Big Blue is currently working with the University of Pennsylvania on this project, which is essentially a large distributed computer that delivers computing resources as a service over the Internet. Ideally, the grid would allow thousands of hospitals to store mammograms in digital form, as well as provide analytical tools that help physicians diagnose individual cases and identify cancer "clusters" in the population.

It will also give medical personnel rapid access to patient records and help cut costs by reducing the call for expensive film X-rays. Hospitals would be connected to the grid via secure Internet portals that allow physicians to upload, download and analyze digitized X-ray data.

Dr. Robert Hollebeek, director of the university's National Scalable Cluster Lab, said this could save medical personnel considerable time.

"Once a patient's mammograms are loaded into the system, they can be evaluated with powerful tools that isolate abnormalities very quickly by comparing current X-rays with those from previous years," Hollebeek said. "Traditional film X-rays of individual patients are often scattered among various medical facilities, making them hard to find when needed. This Grid will help ensure that all of a patient's vital data is provided to authorized physicians very quickly, efficiently and securely."

Funded by the National Library of Medicine, the University of Pennsylvania Grid, now connects collegiate hospitals such as the University of Pennsylvania, University of Chicago, University of North Carolina, and the Sunnybrook and Women's College Hospital in Toronto.

The machine is built with a three-tier architecture that relies on IBM's eServer and open protocols from Globus. Each hospital which chooses to employ the grid is equipped with a portal consisting of two IBM eServer xSeries systems. One xSeries machine serves as a repository for the digital data; the other is a link to the Internet.

When the medical data is loaded into the portal, it shoots to a metropolitan hub in the form of an IBM eServer Cluster 1600 UNIX system. And when the grid is completely deployed, data from several hubs will be funneled to a powerful regional hub, which is now being powered with an IBM eServer 1300 Linux system.

IBM has been busy in the grid computing arena in the past year; it was tabbed to help build the North Carolina Bioinformatics Grid earlier this month, while this past August it agreed to build what could potentially be the world's most powerful computing grid, forged with an interconnected series of Linux clusters capable of processing 13.6 trillion calculations per second.
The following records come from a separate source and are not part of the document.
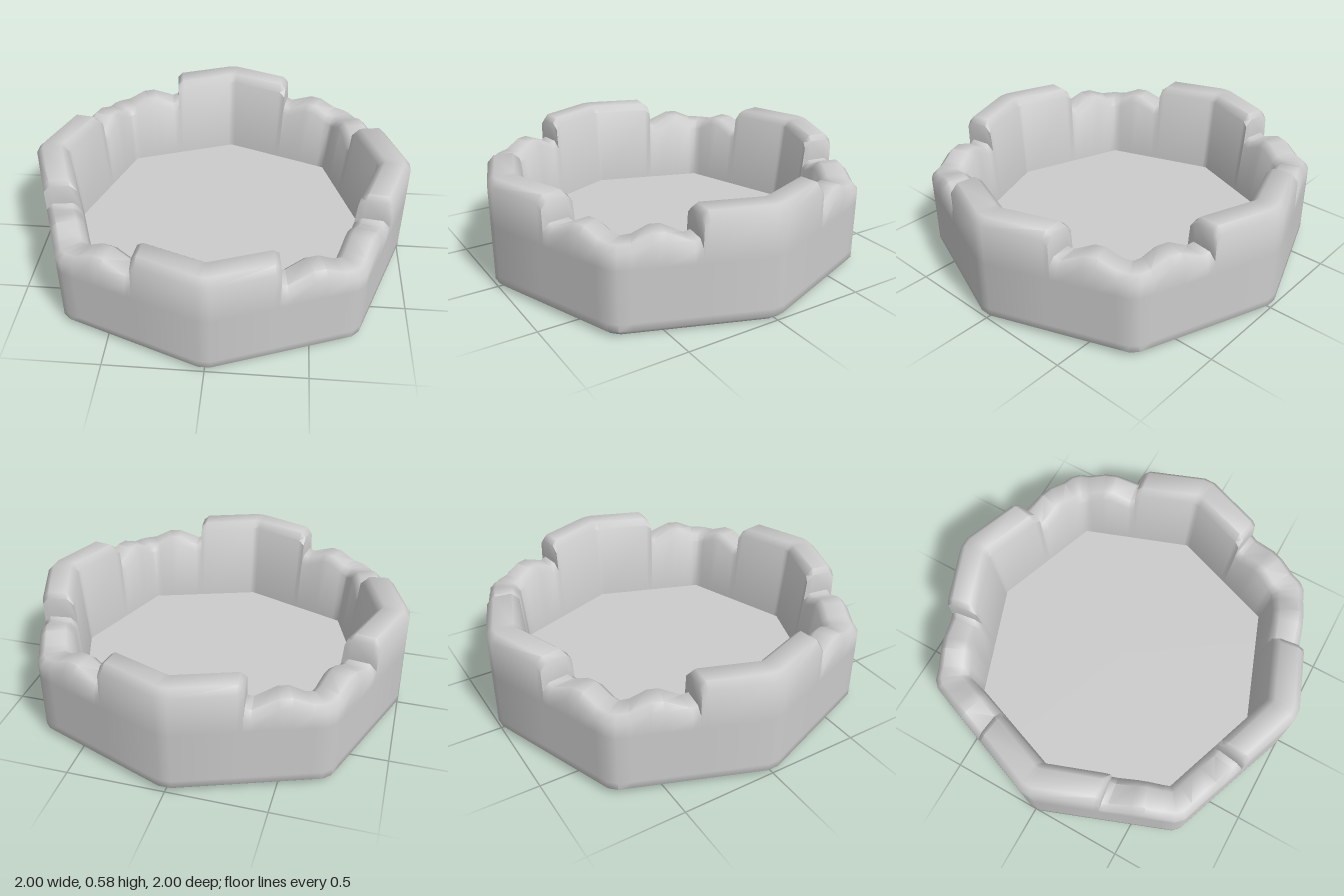
import * as THREE from 'three';
import { toCreasedNormals } from 'three/addons/utils/BufferGeometryUtils.js';

const FLOOR = 0.11, TOP = 0.585, BEVEL = 0.035;

// Rim stations over one eighth of the ring: outer x, inner x, rim height
const EIGHTH = [
  [0, 0, TOP], [0.03, 0.02, TOP], [0.32, 0.295, TOP],
  [0.345, 0.325, 0.56], [0.348, 0.328, 0.45], [0.38, 0.36, 0.44],
  [0.5, 0.455, 0.495], [0.56, 0.505, 0.495], [0.65, 0.575, 0.455], [0.71, 0.614, 0.45],
];

// All stations around the octagon: mirror the eighth, then turn it four times
function ringStations() {
  const eighth = EIGHTH.map(([xo, xi, h]) => ({
    out: [xo, 1 - Math.max(0, xo - 0.03) * 0.375],
    inn: [xi, 0.835 - 0.36 * xi],
    h,
  }));
  const swap = ([x, z]) => [z, x];
  const mirrored = eighth.slice(1).reverse().map((s) => ({ out: swap(s.out), inn: swap(s.inn), h: s.h }));
  const quarter = [...eighth, ...mirrored];
  const ring = [];
  for (let q = 0; q < 4; q++) {
    const c = Math.round(Math.cos(q * Math.PI / 2)), s = Math.round(Math.sin(q * Math.PI / 2));
    const turn = ([x, z]) => [x * c + z * s, z * c - x * s];
    for (const st of quarter) ring.push({ out: turn(st.out), inn: turn(st.inn), h: st.h });
  }
  return ring;
}

// Cross-section of the bowl at one station, from underside centre to floor edge
function wallSection({ out, inn, h }) {
  const at = ([x, z], scale, y) => [x * scale, y, z * scale];
  const taper = (y) => 0.95 + 0.05 * (y - FLOOR) / (TOP - FLOOR);
  const across = (t) => [0, 1].map((i) => out[i] + (inn[i] * taper(h) - out[i]) * t);
  return [
    [0, 0, 0],
    at(out, 0.93, 0),
    at(out, 0.965, 0),
    at(out, 1, 0.032),
    at(out, 1, 0.07),
    at(out, 1, 0.34),
    at(out, 1, h - BEVEL),
    at(across(0.2), 1, h),
    at(across(0.8), 1, h),
    at(inn, taper(h - BEVEL), h - BEVEL),
    at(inn, 0.95, FLOOR),
  ];
}

// Joins closed rings of cross-sections into a surface, skipping empty triangles
function loft(sections) {
  const pos = [];
  const same = (a, b) => a.every((v, i) => Math.abs(v - b[i]) < 1e-6);
  const tri = (a, b, c) => {
    if (!same(a, b) && !same(b, c) && !same(a, c)) pos.push(...a, ...b, ...c);
  };
  sections.forEach((s, i) => {
    const n = sections[(i + 1) % sections.length];
    for (let j = 0; j < s.length - 1; j++) {
      tri(s[j], n[j], n[j + 1]);
      tri(s[j], n[j + 1], s[j + 1]);
    }
  });
  const geo = new THREE.BufferGeometry();
  geo.setAttribute('position', new THREE.Float32BufferAttribute(pos, 3));
  return toCreasedNormals(geo, THREE.MathUtils.degToRad(52));
}

export function createModel() {
  const group = new THREE.Group();
  group.name = 'notchedOctagonalBowl';
  const material = new THREE.MeshStandardMaterial({ color: 0xcccccc });
  const ring = ringStations();

  // Bevelled wall with raised blocks, jagged gaps and a closed underside
  const wall = new THREE.Mesh(loft(ring.map(wallSection)), material);
  wall.name = 'notchedWall';

  // Flat floor inside the wall
  const floor = new THREE.Mesh(
    loft(ring.map(({ inn: [x, z] }) => [[x * 0.95, FLOOR, z * 0.95], [0, FLOOR, 0]])), material);
  floor.name = 'floor';

  group.add(wall, floor);
  return group;
}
This "Distributed Terascale Facility" (DTF) would allow scientists around the country to share computing resources.